● **Task details**: Some lines in the data below hold the string "materials". Report how many, as a bare number.

Saved entries:
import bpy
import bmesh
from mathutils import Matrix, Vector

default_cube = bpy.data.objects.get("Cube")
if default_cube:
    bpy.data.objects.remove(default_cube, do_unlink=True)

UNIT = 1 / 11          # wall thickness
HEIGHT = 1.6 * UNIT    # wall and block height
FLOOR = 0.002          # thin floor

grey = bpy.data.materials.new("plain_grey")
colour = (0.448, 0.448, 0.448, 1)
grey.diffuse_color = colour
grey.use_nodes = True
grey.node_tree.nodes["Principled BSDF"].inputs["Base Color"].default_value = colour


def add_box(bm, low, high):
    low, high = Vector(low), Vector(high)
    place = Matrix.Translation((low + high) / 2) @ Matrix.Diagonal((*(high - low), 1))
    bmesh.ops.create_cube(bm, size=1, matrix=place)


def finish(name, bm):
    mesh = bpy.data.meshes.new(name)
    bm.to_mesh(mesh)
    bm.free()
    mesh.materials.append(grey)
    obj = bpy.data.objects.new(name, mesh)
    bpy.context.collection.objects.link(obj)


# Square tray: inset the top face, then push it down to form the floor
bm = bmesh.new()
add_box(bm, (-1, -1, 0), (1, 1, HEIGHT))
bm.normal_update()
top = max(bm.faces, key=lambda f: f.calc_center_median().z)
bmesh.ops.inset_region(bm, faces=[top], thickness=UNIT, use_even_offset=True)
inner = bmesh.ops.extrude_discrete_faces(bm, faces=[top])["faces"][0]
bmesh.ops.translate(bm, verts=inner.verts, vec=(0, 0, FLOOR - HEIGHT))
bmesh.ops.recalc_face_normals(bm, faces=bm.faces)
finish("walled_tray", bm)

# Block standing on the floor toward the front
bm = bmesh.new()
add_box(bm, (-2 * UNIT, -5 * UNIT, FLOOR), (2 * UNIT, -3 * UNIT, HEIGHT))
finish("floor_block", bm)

● **Finished task**: 2